§ 4. Mr. Darling
To ask the Chancellor of the Duchy of Lancaster what recent representations he has received on the United Kingdom's spending on research and development.
§ The Parliamentary Under-Secretary of State for Industry and Consumer Affairs (Mr. John Butcher)
Ministers of this Department receive representations 306 regularly on all aspects of Britain"s research and development activities, including spending, from a variety of interested individuals and organisations.
§ Mr. Darling
Why does this country spend the lowest proportion of GDP on research and development of all our major competitors? Will not our balance of payments continue to deteriorate unless something is done about that? What do the Government intend to do to ensure increased spending on research and development?
§ Mr. Butcher
The hon. Gentleman has raised two points. He referred to the performance and spending from the private sector and industry, and to the level of spending sponsored by public funds. I shall answer his questions very clearly. If we consider Government-funded research and development as a percentage of GDP in 1985, we find that the figure for the United Kingdom is 1.3 per cent. for France 1.5 per cent., for West Germany 1.1 per cent., for Japan at 0.5 per cent., and for the United States 1.3 per cent. We compare quite favourably with the middle ground of the leading industrial nations.
However, the hon. Gentleman has a point when he refers to the performance of our industry in matching its competitors in other parts of the world. We are significantly below the international average in that respect. Given that the private sector and industry are now making excellent profits, we should ensure that they are doing their job and increasing the proportion of spending on research and development.
§ Sir Ian Lloyd

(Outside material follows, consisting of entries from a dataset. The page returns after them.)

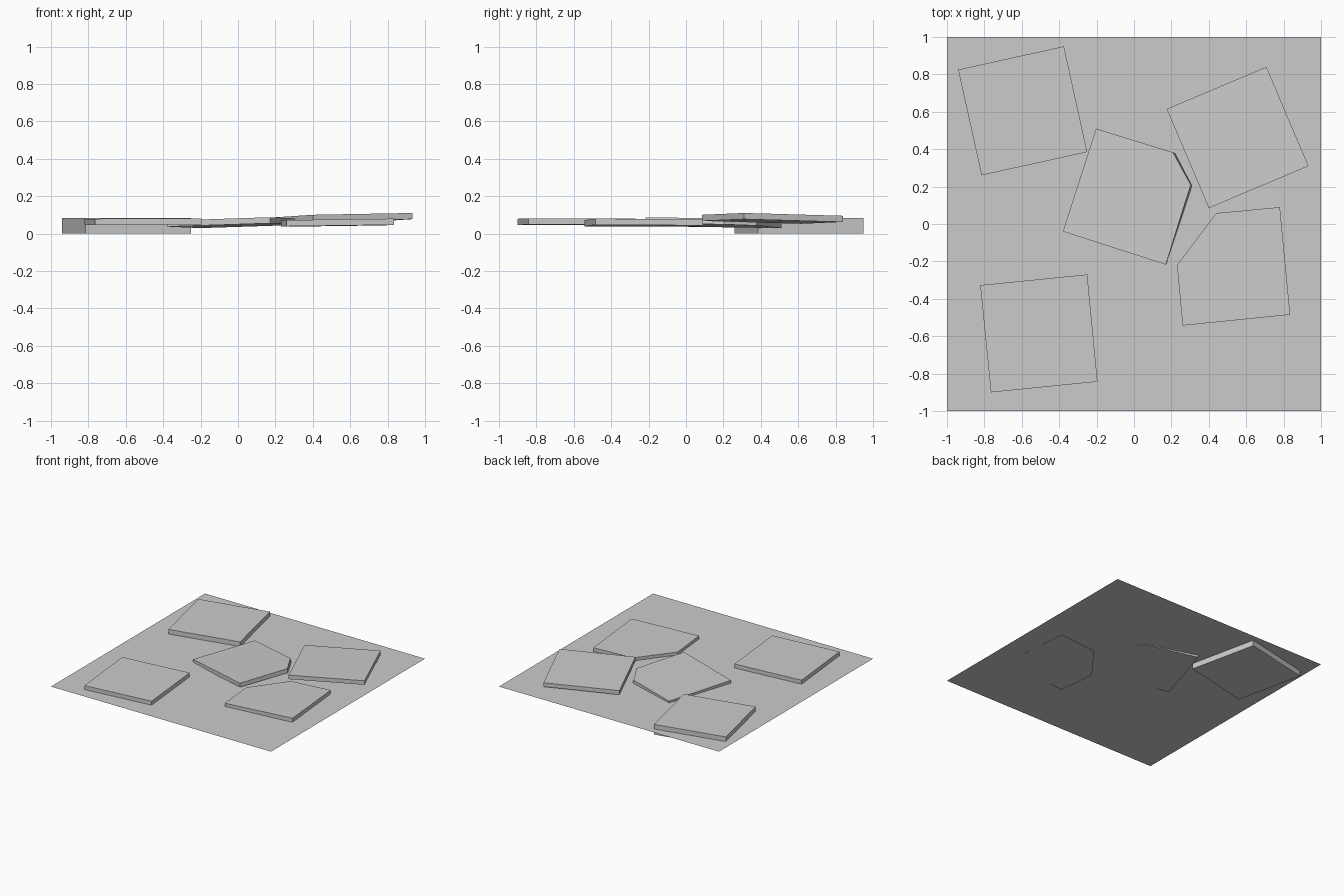
import bpy, bmesh

if "Cube" in bpy.data.objects:
    bpy.data.objects.remove(bpy.data.objects["Cube"])


def mesh_object(name, bm):
    bmesh.ops.recalc_face_normals(bm, faces=bm.faces)
    mesh = bpy.data.meshes.new(name)
    bm.to_mesh(mesh)
    bm.free()
    obj = bpy.data.objects.new(name, mesh)
    bpy.context.collection.objects.link(obj)


def slab(name, outline, tilt, thick=0.033, lower=None):
    """Flat stone: underside lies on z = a + b*x + c*y, top is 'thick' above it."""
    a, b, c = tilt
    bm = bmesh.new()
    bot = [bm.verts.new((x, y, a + b * x + c * y)) for x, y in (lower or outline)]
    top = [bm.verts.new((x, y, a + b * x + c * y + thick)) for x, y in outline]
    bm.faces.new(bot[::-1])
    bm.faces.new(top)
    n = len(top)
    for i in range(n):
        j = (i + 1) % n
        bm.faces.new((bot[i], bot[j], top[j], top[i]))
    mesh_object(name, bm)


# ground sheet, no thickness
bm = bmesh.new()
bmesh.ops.create_grid(bm, x_segments=1, y_segments=1, size=1)
bmesh.ops.translate(bm, verts=bm.verts, vec=(0, 0, 0.046))
mesh_object("ground_sheet", bm)

# thick level block, passes through the sheet
slab("back_left_slab",
     [(-0.815, 0.26), (-0.25, 0.385), (-0.375, 0.95), (-0.94, 0.825)],
     (0, 0, 0), 0.084)

# thin slabs lying slightly tilted
slab("front_left_slab",
     [(-0.765, -0.9), (-0.195, -0.843), (-0.25, -0.27), (-0.822, -0.327)],
     (0.049, 0.004, 0))
slab("back_right_slab",
     [(0.40, 0.085), (0.933, 0.31), (0.708, 0.84), (0.175, 0.615)],
     (0.0585, 0.0255, -0.0175))

# slabs with a clipped corner
slab("front_right_slab",
     [(0.26, -0.543), (0.835, -0.485), (0.78, 0.09), (0.44, 0.058), (0.23, -0.22)],
     (0.033, 0.014, -0.004))
slab("centre_slab",
     [(0.17, -0.217), (0.303, 0.21), (0.208, 0.383), (-0.203, 0.51), (-0.38, -0.04)],
     (0.0458, 0.0254, -0.0229), 0.032,
     [(0.171, -0.217), (0.31, 0.203), (0.222, 0.376), (-0.203, 0.51), (-0.38, -0.04)])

My hon. Friend will be aware from the reports made by our science attaché in Washington that the United States has recently allocated $200 million to research into the human genome. What representations has my hon. Friend received from our scientific community on that subject? What importance do the Government attach to it, and how much are we proposing to spend on it?
§ Mr. Butcher
No representations on that subject have come to my office from our scientific community. I suspect that in the first instance those representations might go to another Department as the sponsoring Department. However, I shall examine the position to discover whether representations have been made to another Department and write to my hon. Friend.
§ Dr. Bray
Is the Minister not aware that a paper on the support for the international project to map the human genome has been submitted to and considered by the advisory council on science and technology? Is there no liaison between Government Departments on these matters? Is he aware that it is a very important programme which has technological applications, and applications in the treatment of disease and perhaps, most important of all, in basic research? Will he confirm that there is no danger of funds being diverted from the basic research budget to make up the deficiencies in support for industrial research from the Minister's Department?
§ Mr. Butcher
As I explained very clearly, there are different sponsoring Departments for different types of research. In the final analysis, bids from different Departments will, of course, eventually go through to the advisory council on science and technology, and if they are of major importance they may go to a sub-committee chaired by my right hon. Friend the Prime Minister, which 307 also considers those issues. Any major enabling technology or technique of that nature will receive the fullest consideration.
§ Mr. Speaker
Order. We are making very slow progress today. I ask the House for brief questions and we will then receive shorter answers.